● **Dataset entries**
Content starts

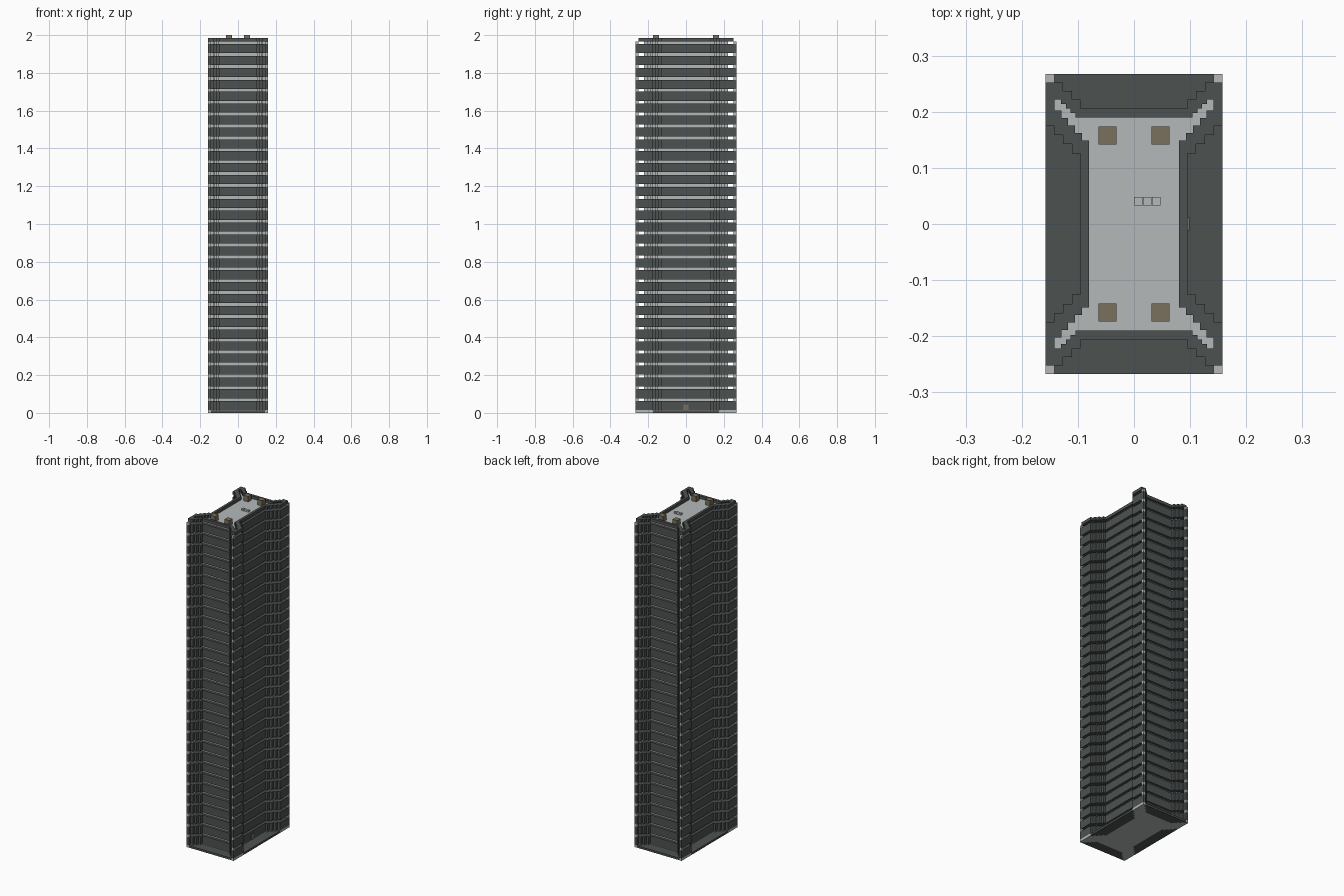
import bpy
import bmesh

cube = bpy.data.objects.get("Cube")
if cube:
    bpy.data.objects.remove(cube, do_unlink=True)


def material(name, rgb):
    mat = bpy.data.materials.new(name)
    mat.use_nodes = True
    mat.diffuse_color = (*rgb, 1)
    mat.node_tree.nodes["Principled BSDF"].inputs["Base Color"].default_value = (*rgb, 1)
    return mat


dark = material("dark glass", (0.073, 0.084, 0.082))
light = material("pale concrete", (0.46, 0.485, 0.485))
brown = material("brown metal", (0.195, 0.162, 0.107))


def stairs(start, dx, dy, steps, x_first):
    """Staircase of points leading away from a start point."""
    x, y = start
    points = [(x, y)]
    for i in range(steps * 2):
        if (i % 2 == 0) == x_first:
            x += dx
        else:
            y += dy
        points.append((x, y))
    return points


def mirrored(quarter):
    """Full outline from the +x +y quarter, listed from the x side to the y side."""
    back = quarter[::-1]
    return (quarter + [(-x, y) for x, y in back]
            + [(-x, -y) for x, y in quarter] + [(x, -y) for x, y in back])


def prism(name, mat, loops, z0, z1, count=1, step=0.0):
    """Extrude an outline, with optional inner holes, and stack copies of it."""
    bm = bmesh.new()
    edges = []
    for loop in loops:
        verts = [bm.verts.new((x, y, z0)) for x, y in loop]
        edges += [bm.edges.new((v, verts[i - 1])) for i, v in enumerate(verts)]
    if len(loops) == 1:
        bm.faces.new(verts)
    else:
        bmesh.ops.triangle_fill(bm, edges=edges, use_beauty=True)
    grown = bmesh.ops.extrude_face_region(bm, geom=bm.faces[:], use_keep_orig=True)
    moved = [g for g in grown["geom"] if isinstance(g, bmesh.types.BMVert)]
    bmesh.ops.translate(bm, verts=moved, vec=(0, 0, z1 - z0))
    bmesh.ops.recalc_face_normals(bm, faces=bm.faces[:])
    mesh = bpy.data.meshes.new(name)
    bm.to_mesh(mesh)
    bm.free()
    mesh.materials.append(mat)
    obj = bpy.data.objects.new(name, mesh)
    bpy.context.collection.objects.link(obj)
    if count > 1:
        array = obj.modifiers.new("storeys", "ARRAY")
        array.count = count
        array.use_relative_offset = False
        array.use_constant_offset = True
        array.constant_offset_displace = (0, 0, step)
    return obj


def rect(x0, x1, y0, y1):
    return [(x0, y0), (x1, y0), (x1, y1), (x0, y1)]


# Plan outlines
W, D = 0.158, 0.267
CX, CY = 0.142, 0.252
side = stairs((0.095, 0.126), 0.0158, 0.0163, 3, True)
side = side[:-1] + [(CX, 0.175), (W, 0.175)]
end = stairs((0.095, 0.206), 0.0157, 0.0155, 3, False)
end = end[:-1] + [(CX, CY)]
end = end[::-1]
glass = mirrored(side + [(W, D), (CX, D)] + end)
notched = mirrored(side + [(W, CY)] + end)
inner_side = stairs((0.08, 0.135), 0.0124, 0.0135, 5, False)
inner_end = stairs((0.096, 0.19), 0.0085, 0.008, 4, True)
core_plan = mirrored(inner_side + [(CX, 0.222)] + inner_end[::-1])

# Ground slab and dark paving in the recesses
BASE, STOREY, GAP, FLOORS = 0.0142, 0.063, 0.015, 31
prism("ground_slab", light, [glass], 0, BASE)
for s, word in ((1, "left"), (-1, "right")):
    half = [(s * x, y) for x, y in side]
    prism(word + "_paving", dark,
          [half + [(x, -y) for x, y in half[::-1]]], 0, 0.012)
for s, word in ((1, "back"), (-1, "front")):
    half = [(x, s * y) for x, y in [(CX, D)] + end]
    prism(word + "_paving", dark,
          [half + [(-x, y) for x, y in half[::-1]]], 0, 0.012)

# Pale core showing between the storeys, with its top as the roof
ROOF = BASE + FLOORS * STOREY
prism("core", light, [core_plan], BASE, ROOF)

# Dark glazed storeys and parapet
prism("glazed_storeys", dark, [glass, core_plan], BASE, BASE + STOREY - GAP,
      FLOORS, STOREY)
prism("parapet", dark, [notched, core_plan], ROOF, 1.985)

# Pale slab ends at the four corners
for sx, lr in ((1, "left"), (-1, "right")):
    for sy, fb in ((1, "back"), (-1, "front")):
        corner = [(sx * x, sy * y) for x, y in rect(CX, W, CY, D)]
        prism(f"{fb}_{lr}_slab_end", light, [corner],
              BASE + STOREY - GAP, BASE + STOREY, FLOORS, STOREY)
        # Rooftop units
        x, y, r = sx * 0.047, sy * 0.158, 0.016
        prism(f"{fb}_{lr}_roof_unit", brown,
              [rect(x - r, x + r, y - r, y + r)], ROOF, 2.0)

# Row of roof hatches
for i in range(3):
    x = i * 0.016
    prism(f"roof_hatch_{i + 1}", light, [rect(x, x + 0.015, 0.033, 0.048)],
          ROOF, ROOF + 0.01)

# Door
prism("door", brown, [rect(0.094, 0.099, -0.012, 0.012)], BASE, 0.045)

Content ends

Copy, exactly and only, the lines above that begin with the one containing "(0.46, 0.485, 0.485))" and finish with the one containing "inner_side = stairs((0.08, 0.135), 0.0124, 0.0135, 5, False)".

light = material("pale concrete", (0.46, 0.485, 0.485))
brown = material("brown metal", (0.195, 0.162, 0.107))


def stairs(start, dx, dy, steps, x_first):
    """Staircase of points leading away from a start point."""
    x, y = start
    points = [(x, y)]
    for i in range(steps * 2):
        if (i % 2 == 0) == x_first:
            x += dx
        else:
            y += dy
        points.append((x, y))
    return points


def mirrored(quarter):
    """Full outline from the +x +y quarter, listed from the x side to the y side."""
    back = quarter[::-1]
    return (quarter + [(-x, y) for x, y in back]
            + [(-x, -y) for x, y in quarter] + [(x, -y) for x, y in back])


def prism(name, mat, loops, z0, z1, count=1, step=0.0):
    """Extrude an outline, with optional inner holes, and stack copies of it."""
    bm = bmesh.new()
    edges = []
    for loop in loops:
        verts = [bm.verts.new((x, y, z0)) for x, y in loop]
        edges += [bm.edges.new((v, verts[i - 1])) for i, v in enumerate(verts)]
    if len(loops) == 1:
        bm.faces.new(verts)
    else:
        bmesh.ops.triangle_fill(bm, edges=edges, use_beauty=True)
    grown = bmesh.ops.extrude_face_region(bm, geom=bm.faces[:], use_keep_orig=True)
    moved = [g for g in grown["geom"] if isinstance(g, bmesh.types.BMVert)]
    bmesh.ops.translate(bm, verts=moved, vec=(0, 0, z1 - z0))
    bmesh.ops.recalc_face_normals(bm, faces=bm.faces[:])
    mesh = bpy.data.meshes.new(name)
    bm.to_mesh(mesh)
    bm.free()
    mesh.materials.append(mat)
    obj = bpy.data.objects.new(name, mesh)
    bpy.context.collection.objects.link(obj)
    if count > 1:
        array = obj.modifiers.new("storeys", "ARRAY")
        array.count = count
        array.use_relative_offset = False
        array.use_constant_offset = True
        array.constant_offset_displace = (0, 0, step)
    return obj


def rect(x0, x1, y0, y1):
    return [(x0, y0), (x1, y0), (x1, y1), (x0, y1)]


# Plan outlines
W, D = 0.158, 0.267
CX, CY = 0.142, 0.252
side = stairs((0.095, 0.126), 0.0158, 0.0163, 3, True)
side = side[:-1] + [(CX, 0.175), (W, 0.175)]
end = stairs((0.095, 0.206), 0.0157, 0.0155, 3, False)
end = end[:-1] + [(CX, CY)]
end = end[::-1]
glass = mirrored(side + [(W, D), (CX, D)] + end)
notched = mirrored(side + [(W, CY)] + end)
inner_side = stairs((0.08, 0.135), 0.0124, 0.0135, 5, False)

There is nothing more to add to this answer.